SIOUX FALLS, S.D. (KELO) — There is an economic risk to the state if the South Dakota Legislature passes HB1057 that makes it a crime for medical professionals to do surgery or provide treatment that alters the gender or slows the puberty of a child younger than 16, said David Owen, the president and lobbyist for the South Dakota Chamber of Commerce and Industry.

The state could lose businesses who may want to expand or locate in South Dakota because they do not agree with the law, Owen said.

“This is too big to ignore,” Owen said. He’s already receiving telephone calls from economic professionals asking him ‘What is South Dakota trying to do?’ We’re talking about the substantial threat of economic loss.”

Supporters of the bill say it protects minor children and families. Opponents say the bill damages the relationship between families and their medical providers and can damage youth who are transgender or who are questioning their gender.

Owen described the proposed law as Draconian and bad for business.

“We learned from North Carolina,” Owen said of North Carolina’s HB2 which prohibited transgender people from using a public restroom that correlates with their identified gender.

HB2 passed in March of 2016 but was partially rescinded by the North Carolina Legislature in 2017.

The economic fallout started almost immediately after the North Carolina Legislature passed HB2. The NCAA announced that absent any changes, the state would not be a site for championship events from 2018 to 2022. Several companies, such as PayPal, canceled plans to locate or expand in the state. A list of entertainers canceled concerts.

Thomas Lee, the director of the South Falls Sports Authority, worked in Charlotte, North Carolina, during the roughly 18 months of HB2. The Sioux Falls Sports Authority is the host of the Summit League’s men’s and women’s basketball league tournament each year.

“We lost a lot,” Lee said of the economic impact of HB2. Lee was the director of sports development for the Charlotte Regional Visitors Authority.

The city and the state lost sporting events such as the NBA All-Star game in 2017 because of HB2, Lee said.

Ironically, Lee was working for the city that had passed a city ordinance that stated transgender people could use the public restroom of the gender they identified with.

“We’re the ones that started it (inclusiveness for transgender people),” Lee said. But, the organization understood the reasons sports groups withdrew from events in North Carolina, Lee said.

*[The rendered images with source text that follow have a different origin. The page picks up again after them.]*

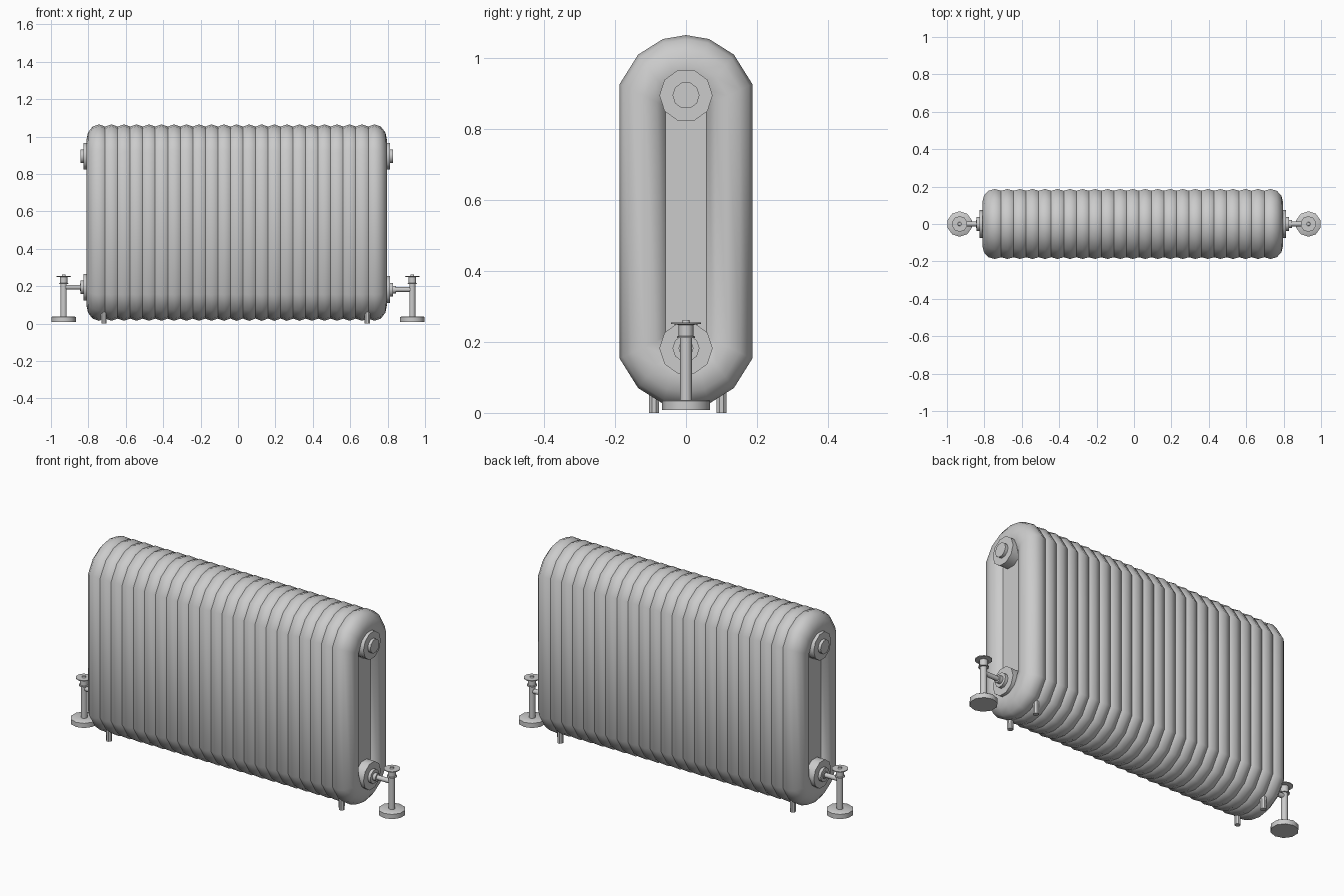
import bpy, bmesh
from math import pi, cos, sin, radians
from mathutils import Vector

if "Cube" in bpy.data.objects:
    bpy.data.objects.remove(bpy.data.objects["Cube"])

MID = -0.007          # centre of the finned body
COUNT, PITCH = 23, 0.067
HALF = 0.067          # half thickness of one section


def make(name, bm):
    bmesh.ops.recalc_face_normals(bm, faces=bm.faces)
    me = bpy.data.meshes.new(name)
    bm.to_mesh(me)
    bm.free()
    ob = bpy.data.objects.new(name, me)
    bpy.context.collection.objects.link(ob)
    return ob


def lathe(bm, origin, axis, profile, n=10):
    """Revolve (distance along axis, radius) pairs into a closed solid."""
    axis = Vector(axis)
    u = Vector((0, 1, 0))
    v = axis.cross(u)
    rings = []
    for d, r in profile:
        ring = []
        for i in range(n):
            a = 2 * pi * (i + 0.5) / n
            ring.append(bm.verts.new(Vector(origin) + axis * d + (v * cos(a) + u * sin(a)) * r))
        rings.append(ring)
    for a, b in zip(rings, rings[1:]):
        for i in range(n):
            j = (i + 1) % n
            bm.faces.new((a[i], a[j], b[j], b[i]))
    bm.faces.new(rings[0])
    bm.faces.new(rings[-1])


def full_loop(quarter, mid):
    """Mirror a quarter outline (side to top) into a closed loop about z = mid."""
    q = quarter
    top = q + [(-y, z) for y, z in reversed(q[:-1])]
    return top + [(-y, 2 * mid - z) for y, z in top]


# radiator sections: rounded tube between an outer and an inner stadium
outer = full_loop([(0.187, 0.927), (0.135, 1.01), (0.065, 1.054), (0, 1.065)], 0.54)
inner = full_loop([(0.048, 0.86), (0.036, 0.88), (0.018, 0.89), (0, 0.893)], 0.54)
bm = bmesh.new()
SIDES = 12
rings = []
for (yo, zo), (yi, zi) in zip(outer, inner):
    ring = []
    for k in range(SIDES):
        a = 2 * pi * k / SIDES
        t = (1 - cos(a)) / 2
        ring.append(bm.verts.new((HALF * sin(a), yo + (yi - yo) * t, zo + (zi - zo) * t)))
    rings.append(ring)
for i, a in enumerate(rings):
    b = rings[(i + 1) % len(rings)]
    for k in range(SIDES):
        m = (k + 1) % SIDES
        bm.faces.new((a[k], a[m], b[m], b[k]))
sections = make("radiator_sections", bm)
sections.location.x = MID - PITCH * (COUNT - 1) / 2
arr = sections.modifiers.new("repeat", 'ARRAY')
arr.count = COUNT
arr.use_relative_offset = False
arr.use_constant_offset = True
arr.constant_offset_displace = (PITCH, 0, 0)

# recessed core closing the slot between the columns
bm = bmesh.new()
bmesh.ops.create_cube(bm, size=1)
for v in bm.verts:
    v.co = (MID + v.co.x * 1.54, v.co.y * 0.13, 0.54 + v.co.z * 0.8)
make("core", bm)

for side, label, low_z in ((-1, "left", 0.195), (1, "right", 0.182)):
    ax = (side, 0, 0)
    # upper plug and lower union: flange plus nut
    for name, z in (("upper_plug", 0.895), ("lower_union", low_z)):
        bm = bmesh.new()
        lathe(bm, (MID, 0, z), ax, [(0.74, 0.075), (0.819, 0.075), (0.819, 0.038), (0.835, 0.038)])
        make(f"{label}_{name}", bm)

    # valve: floor plate, riser, collar and handwheel
    vx = side * 0.932
    bm = bmesh.new()
    lathe(bm, (vx, 0, 0), (0, 0, 1),
          [(0.008, 0.068), (0.034, 0.068), (0.037, 0.064), (0.037, 0.017), (0.211, 0.017),
           (0.211, 0.026), (0.215, 0.026), (0.217, 0.021), (0.248, 0.021), (0.251, 0.042),
           (0.255, 0.042), (0.255, 0.011), (0.262, 0.009)])
    make(f"{label}_valve", bm)
    # connecting arm
    bm = bmesh.new()
    lathe(bm, (0, 0, low_z), ax, [(0.81, 0.021), (0.846, 0.021), (0.846, 0.013), (0.932, 0.013)])
    make(f"{label}_valve_arm", bm)

    # feet under the end sections
    for y, where in ((-0.09, "front"), (0.1, "back")):
        bm = bmesh.new()
        lathe(bm, (MID - 0.006 + side * 0.704, y, 0), (0, 0, 1), [(0, 0.015), (0.12, 0.017)], 8)
        make(f"{label}_{where}_foot", bm)

# smooth shading with sharp rims
bpy.ops.object.select_all(action='DESELECT')
for ob in bpy.context.collection.objects:
    ob.select_set(True)
bpy.context.view_layer.objects.active = sections
bpy.ops.object.shade_smooth_by_angle(angle=radians(40))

Lee said there is a slight difference between HB2 and HB1057.

From a sports perspective, the NCAA and NBA pointed out that HB2’s language had a negative impact on athletes and fans, Lee said.

HB107 in South Dakota does not have similar language because it focuses on medical professionals, medical procedures, children and families and not public use of restrooms, he said.

As of now, HB107 does not effect bids for submitted to the NCAA for sporting events, Lee said.

That’s different from bills proposed in South Dakota in 2016 and 2018 that restricted bathroom use by transgender people and placed regulations on high school sports teams. Lee said the Sioux Falls Sports Authority had concerns related to sports in 2016 and 2018 because those bills involved public restroom and public school locker room use and the potential for discrimination.

Lee said while there are differences in North Carolina’s HB2 and the South Dakota proposals, it’s important to remember that all could negatively impact people, including adults and children.

“We don’t want to discriminate against anyone,” Lee said.

Owen is concerned about the potential to lose sports tournaments, entertainment and business losses in general.

National firms that have a presence in South Dakota will be concerned because their employment policies are inclusive and HB107 does not appear to be inclusive, Owen said. Those firms could withdraw investments in the state or choose not to expand, he said.

Some supporters of HB1057 have said during the legislative process that North Carolina did not experience any negative economic impacts because of HB2, Owen said.

Owen and Lee disagree with that belief.

Lee said while North Carolina’s tourism figures may have increased during HB2, “it was not as much as it would have been (without it). (Figures) didn’t keep up with the trends of previous years.”

An analysis by the Williams Institute and Out Leadership in May of 2016 said North Carolina had already lost more than $40 million in business investment that withdrew from the state. The state was also risking the loss $4.7 billion in funding for state public schools, colleges and universities.

On March 30, 2017, the Associated Press said the state could have lost $3.76 billion over a dozen years. The AP analyzed public documents and conducted interviews to track businesses that chose to not invest in the state because of HB2 and the loss of sports tournaments and other losses attributed in documents or interviews to HB2.

Although North Carolina’s economy was growing during the lifespan of HB2, it could have grown at a greater pace without HB2, the AP analysis said.